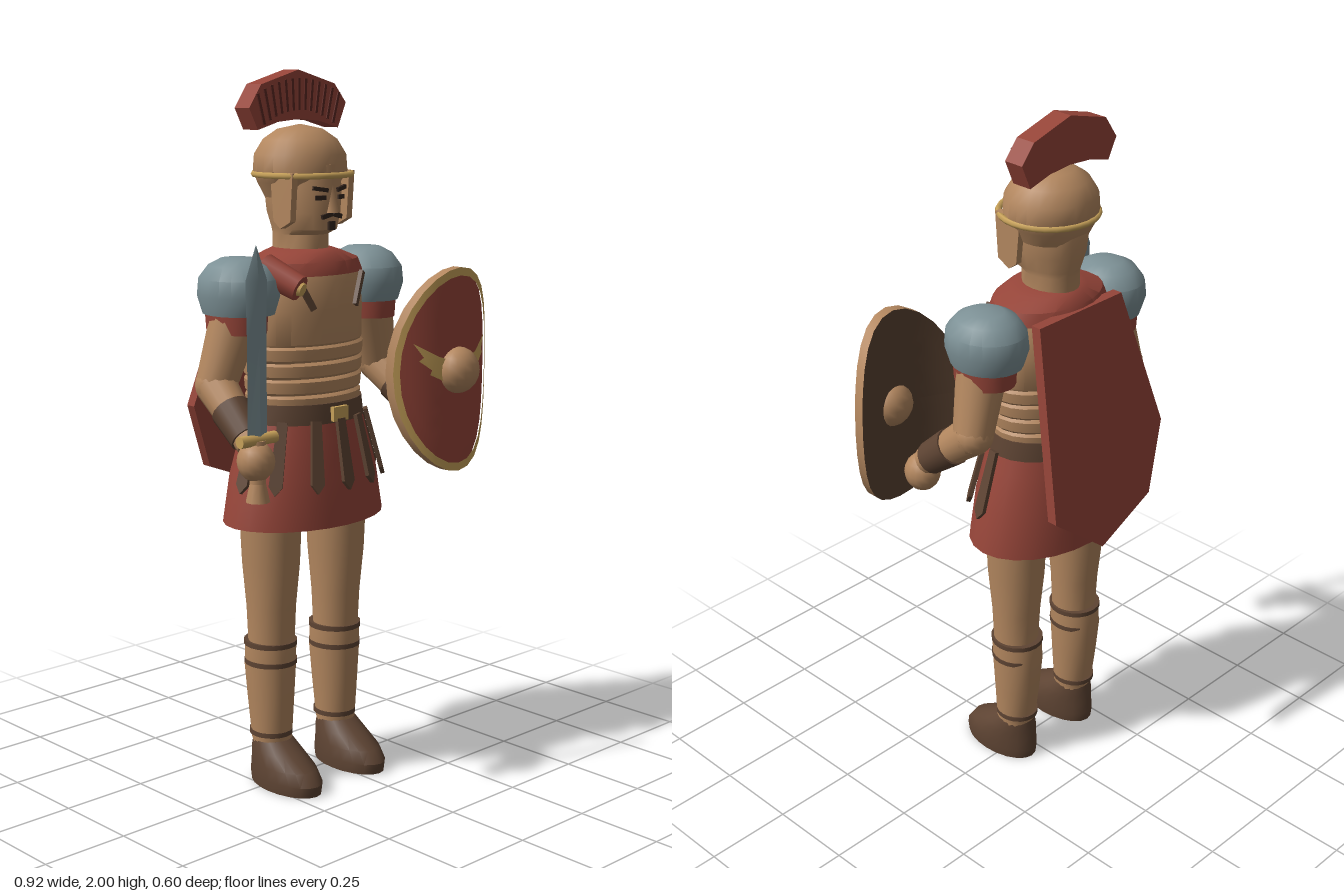
import * as THREE from 'three';
import { toCreasedNormals } from 'three/addons/utils/BufferGeometryUtils.js';

const CX = -0.075; // body axis; sword and shield shift it off centre
const V = (x, y, z) => new THREE.Vector3(x, y, z);

function mat(name, color) {
  const m = new THREE.MeshStandardMaterial({ color });
  m.name = name;
  return m;
}

// Closed skin over elliptical rings [y, rx, rz, cz]
function loft(rings, seg = 20) {
  const pos = [], idx = [];
  for (const [y, rx, rz, cz = -0.02] of rings)
    for (let j = 0; j < seg; j++) {
      const a = (j / seg) * Math.PI * 2;
      pos.push(rx * Math.sin(a), y, cz + rz * Math.cos(a));
    }
  const n = rings.length;
  for (let i = 0; i < n - 1; i++)
    for (let j = 0; j < seg; j++) {
      const a = i * seg + j, b = i * seg + (j + 1) % seg;
      idx.push(a, b, b + seg, a, b + seg, a + seg);
    }
  for (const [i, top] of [[0, false], [n - 1, true]]) {
    const c = pos.length / 3, [y, , , cz = -0.02] = rings[i];
    pos.push(0, y, cz);
    for (let j = 0; j < seg; j++) {
      const a = i * seg + j, b = i * seg + (j + 1) % seg;
      if (top) idx.push(c, a, b); else idx.push(c, b, a);
    }
  }
  const g = new THREE.BufferGeometry();
  g.setAttribute('position', new THREE.Float32BufferAttribute(pos, 3));
  g.setIndex(idx);
  return toCreasedNormals(g, 0.6);
}

function polygon(pts) {
  return new THREE.Shape(pts.map(([x, y]) => new THREE.Vector2(x, y)));
}
const plate = (pts, depth) => new THREE.ExtrudeGeometry(polygon(pts), { depth, bevelEnabled: false });

// Apply z += rule(x, y) to every vertex
function shiftZ(g, rule) {
  const p = g.attributes.position;
  for (let i = 0; i < p.count; i++) p.setZ(i, p.getZ(i) + rule(p.getX(i), p.getY(i)));
  g.computeVertexNormals();
  return g;
}

export function createModel() {
  const root = new THREE.Group();
  root.name = 'soldier';
  const tan = mat('tan', 0xb3875f), red = mat('red', 0x964539), steel = mat('steel', 0x7d9196);
  const gold = mat('gold', 0xc8a25a), brown = mat('brown', 0x5e4433), dark = mat('dark', 0x33251e);
  const darkRed = mat('darkRed', 0x5c2822);
  const shieldBack = mat('shieldBack', 0x5a4231);

  const add = (name, geo, m, x = CX, y = 0, z = 0) => {
    const o = new THREE.Mesh(geo, m);
    o.name = name;
    o.position.set(x, y, z);
    root.add(o);
    return o;
  };
  // Tapered round bar from a to b
  const limb = (name, a, b, ra, rb, m, seg = 14) => {
    const d = b.clone().sub(a), mid = a.clone().add(b).multiplyScalar(0.5);
    const o = add(name, new THREE.CylinderGeometry(rb, ra, d.length(), seg), m, mid.x, mid.y, mid.z);
    o.quaternion.setFromUnitVectors(V(0, 1, 0), d.normalize());
    return o;
  };
  const ball = (name, r, m, x, y, z, sx = 1, sy = 1, sz = 1) =>
    add(name, new THREE.SphereGeometry(r, 16, 10), m, x, y, z).scale.set(sx, sy, sz);

  // Banded cuirass, yoke and belt
  const torso = [];
  for (let i = 0; i < 4; i++) {
    const y = 1.085 + i * 0.045, r = 0.178 + i * 0.004;
    torso.push([y, r - 0.006, 0.126], [y + 0.007, r, 0.134], [y + 0.037, r + 0.003, 0.136], [y + 0.044, r - 0.005, 0.128]);
  }
  torso.push([1.27, 0.187, 0.134], [1.36, 0.186, 0.138], [1.44, 0.18, 0.13], [1.48, 0.15, 0.11]);
  add('cuirass', loft(torso, 24), tan);
  add('yoke', loft([[1.455, 0.188, 0.136], [1.49, 0.172, 0.126], [1.512, 0.11, 0.105], [1.522, 0.075, 0.09]], 24), red);
  add('belt', loft([[1.05, 0.189, 0.146], [1.105, 0.182, 0.141]], 24), brown);
  add('buckle', new THREE.BoxGeometry(0.055, 0.04, 0.02), gold, CX, 1.075, 0.123);

  // Skirt with hollow underside
  add('skirt', loft([[1.0, 0.18, 0.13], [0.78, 0.245, 0.168], [0.765, 0.258, 0.18], [0.9, 0.234, 0.168],
    [1.0, 0.202, 0.15], [1.09, 0.176, 0.134]], 24), red);

  // Leather skirt straps following the skirt surface
  for (const a of [0, 0.42, -0.42, 0.95, -0.95, 1.45, -1.45]) {
    const at = (y, rx, rz) => V(rx * Math.sin(a), y, rz * Math.cos(a) - 0.02);
    const top = at(1.06, 0.188, 0.143), low = at(0.865, 0.25, 0.181);
    const up = top.clone().sub(low), len = up.length();
    const Y = up.normalize(), X = V(0.2 * Math.cos(a), 0, -0.15 * Math.sin(a)).normalize();
    const Z = X.clone().cross(Y).normalize();
    X.copy(Y).cross(Z);
    const o = add('skirtStrap', plate([[-0.019, 0.025], [0, 0], [0.019, 0.025], [0.014, len], [-0.014, len]], 0.012), brown);
    o.quaternion.setFromRotationMatrix(new THREE.Matrix4().makeBasis(X, Y, Z));
    o.position.set(CX + low.x, low.y, low.z);
  }

  // Neck, head and face
  add('head', loft([[1.5, 0.072, 0.085, -0.03], [1.56, 0.07, 0.085, -0.03], [1.575, 0.075, 0.105, -0.015],
    [1.62, 0.087, 0.116, -0.018], [1.68, 0.093, 0.12, -0.02], [1.75, 0.09, 0.115, -0.02]]), tan);
  const nose = add('nose', new THREE.ConeGeometry(0.022, 0.075, 4), tan, CX, 1.66, 0.1);
  nose.scale.z = 0.9;
  for (const s of [1, -1]) {
    const eye = add('eye', new THREE.BoxGeometry(0.03, 0.012, 0.008), dark, CX + s * 0.037, 1.663, 0.091);
    eye.rotation.y = s * 0.3;
    const brow = add('eyebrow', new THREE.BoxGeometry(0.045, 0.011, 0.009), dark, CX + s * 0.038, 1.686, 0.092);
    brow.rotation.set(0, s * 0.3, s * 0.15);
    const half = add('moustache', new THREE.BoxGeometry(0.036, 0.012, 0.009), dark, CX + s * 0.018, 1.615, 0.097);
    half.rotation.set(0, s * 0.15, -s * 0.25);
    // Cheek guard hanging from the helmet
    const cheek = add('cheekGuard', plate([[-0.065, 1.73], [-0.055, 1.6], [-0.015, 1.58], [0.012, 1.6], [0.025, 1.73]], 0.02),
      tan, CX + s * 0.105 - 0.01);
    cheek.rotation.y = Math.PI / 2;
  }
  add('beard', new THREE.BoxGeometry(0.022, 0.024, 0.009), dark, CX, 1.587, 0.094);

  // Helmet with rolled brim
  add('helmet', loft([[1.66, 0.098, 0.092, -0.035], [1.7, 0.118, 0.112, -0.035], [1.73, 0.134, 0.125, -0.03], [1.775, 0.13, 0.122, -0.03],
    [1.815, 0.105, 0.098, -0.03], [1.842, 0.065, 0.06, -0.03], [1.855, 0.002, 0.002, -0.03]], 24), tan);
  const brim = add('helmetBrim', new THREE.TorusGeometry(0.132, 0.009, 6, 28), gold, CX, 1.722, -0.02);
  brim.rotation.x = Math.PI / 2;
  brim.scale.y = 1.02;

  // Transverse crest with bristle grooves on the front
  add('crest', plate([[-0.178, 1.9], [-0.135, 1.962], [0, 2], [0.135, 1.962], [0.178, 1.91], [0.148, 1.842],
    [0.075, 1.862], [0, 1.868], [-0.075, 1.862], [-0.148, 1.842]], 0.06), red, CX, 0, -0.095);
  for (let i = -6; i <= 6; i++) {
    const x = i * 0.023;
    const rib = add('crestGroove', new THREE.BoxGeometry(0.008, 0.085, 0.006), darkRed, CX + x, 1.935 - 2 * x * x, -0.034);
    rib.rotation.z = -x * 2;
  }

  // Cape: a flared slab leaning back
  const cape = plate([[-0.22, 1.48], [-0.32, 1.08], [-0.235, 0.89], [-0.025, 0.81], [0.14, 0.94], [0.1, 1.48]], 0.03);
  add('cape', shiftZ(cape, (x, y) => -0.157 + (y - 1.48) * 0.19), red, 0);
  limb('capeRoll', V(-0.255, 1.48, 0.02), V(-0.215, 1.43, 0.12), 0.042, 0.036, red, 10);
  limb('capePin', V(-0.217, 1.432, 0.11), V(-0.211, 1.426, 0.128), 0.022, 0.018, gold, 8);

  for (const s of [1, -1]) {
    const X = (d) => CX + s * d;
    // Chest strap
    const strap = add('chestStrap', new THREE.BoxGeometry(0.018, 0.1, 0.012), brown, X(0.1), 1.41, 0.098);
    strap.rotation.set(0, s * 0.4, -s * 0.5);

    // Shoulder guard, sleeve and arm
    add('shoulderGuard', loft([[1.36, 0.092, 0.105], [1.41, 0.106, 0.121], [1.455, 0.103, 0.115], [1.49, 0.08, 0.085],
      [1.508, 0.045, 0.05], [1.512, 0.002, 0.002]]), steel, X(0.235)).rotation.z = 0;
    add('sleeve', loft([[1.31, 0.074, 0.092], [1.38, 0.08, 0.095]]), red, X(0.243));
    const shoulder = V(X(0.245), 1.36, -0.015), elbow = V(X(0.305), 1.17, -0.035), wrist = V(X(0.325), 1.035, 0.13);
    limb('upperArm', shoulder, elbow, 0.072, 0.056, tan);
    ball('elbow', 0.057, tan, elbow.x, elbow.y, elbow.z);
    limb('forearm', elbow, wrist, 0.057, 0.04, tan);
    limb('wristGuard', elbow.clone().lerp(wrist, 0.42), elbow.clone().lerp(wrist, 0.9), 0.055, 0.047, brown);
    ball('hand', 0.05, tan, X(0.325), 0.993, 0.148, 1, 1.1, 1.05);

    // Leg, greave and boot
    add('leg', loft([[0.1, 0.054, 0.054], [0.3, 0.062, 0.07, -0.027], [0.42, 0.066, 0.066], [0.52, 0.069, 0.072],
      [0.65, 0.079, 0.086], [0.88, 0.09, 0.095]]), tan, X(0.125));
    add('greave', loft([[0.13, 0.057, 0.058], [0.25, 0.064, 0.07, -0.024], [0.35, 0.071, 0.077, -0.026], [0.42, 0.072, 0.074, -0.023]]), tan, X(0.125));
    for (const [y, r] of [[0.415, 0.074], [0.36, 0.073], [0.15, 0.06]])
      add('greaveBand', loft([[y - 0.007, r, r + 0.004, -0.024], [y + 0.007, r, r + 0.004, -0.024]]), brown, X(0.125));
    add('boot', loft([[0, 0.07, 0.126, 0.04], [0.03, 0.073, 0.13, 0.04], [0.065, 0.07, 0.115, 0.03],
      [0.1, 0.064, 0.084, 0.002], [0.132, 0.054, 0.058, -0.018]]), brown, X(0.125));
  }

  // Short sword held upright
  const SX = -0.4, SZ = 0.155;
  add('blade', loft([[1.05, 0.034, 0.012, 0], [1.3, 0.033, 0.011, 0], [1.47, 0.037, 0.01, 0], [1.56, 0.001, 0.001, 0]], 4), steel, SX, 0, SZ);
  limb('swordGuard', V(SX - 0.062, 1.052, SZ), V(SX + 0.062, 1.052, SZ), 0.016, 0.016, gold, 10);
  limb('swordGrip', V(SX, 0.91, SZ), V(SX, 1.05, SZ), 0.022, 0.022, tan, 10);
  limb('pommel', V(SX, 0.885, SZ), V(SX, 0.935, SZ), 0.033, 0.022, tan, 10);

  // Oval shield curved about its upright axis
  const bend = (g) => shiftZ(g, (x) => -2.1 * x * x);
  const oval = (r0, r1) => bend(new THREE.RingGeometry(r0, r1, 28, 6).scale(0.19, 0.29, 1));
  const HX = 0.263, HY = 1.172;
  add('shieldFace', oval(0.001, 0.95), red, HX, HY, 0.255);
  add('shieldRim', oval(0.92, 1), gold, HX, HY, 0.262);
  const edge = new THREE.CylinderGeometry(1, 1, 0.03, 28, 1, true).rotateX(Math.PI / 2).scale(0.19, 0.29, 1);
  add('shieldEdge', bend(edge), tan, HX, HY, 0.247);
  const back = new THREE.RingGeometry(0.001, 1, 28, 6).rotateY(Math.PI).scale(0.19, 0.29, 1);
  add('shieldBackFace', bend(back), shieldBack, HX, HY, 0.232);
  ball('shieldBoss', 0.066, tan, HX, HY, 0.255, 1, 1, 0.88);
  for (const s of [1, -1]) {
    const wing = polygon([[0.03, 0.03], [0.075, 0.045], [0.145, 0.085], [0.118, 0.045], [0.13, 0.035], [0.095, 0.008],
      [0.1, -0.005], [0.06, -0.025], [0.03, -0.025]].map(([x, y]) => [s * x, y]));
    add('shieldWing', bend(new THREE.ShapeGeometry(wing)), gold, HX, HY, 0.264);
  }
  return root;
}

**What this task involves**
Restate word for word the lines in the material above from the one with "o.position.set(x, y, z);" to the one with "const o = add(name, new"; both of those lines count, and nothing else does.

**Solution to this task**
    o.position.set(x, y, z);
    root.add(o);
    return o;
  };
  // Tapered round bar from a to b
  const limb = (name, a, b, ra, rb, m, seg = 14) => {
    const d = b.clone().sub(a), mid = a.clone().add(b).multiplyScalar(0.5);
    const o = add(name, new THREE.CylinderGeometry(rb, ra, d.length(), seg), m, mid.x, mid.y, mid.z);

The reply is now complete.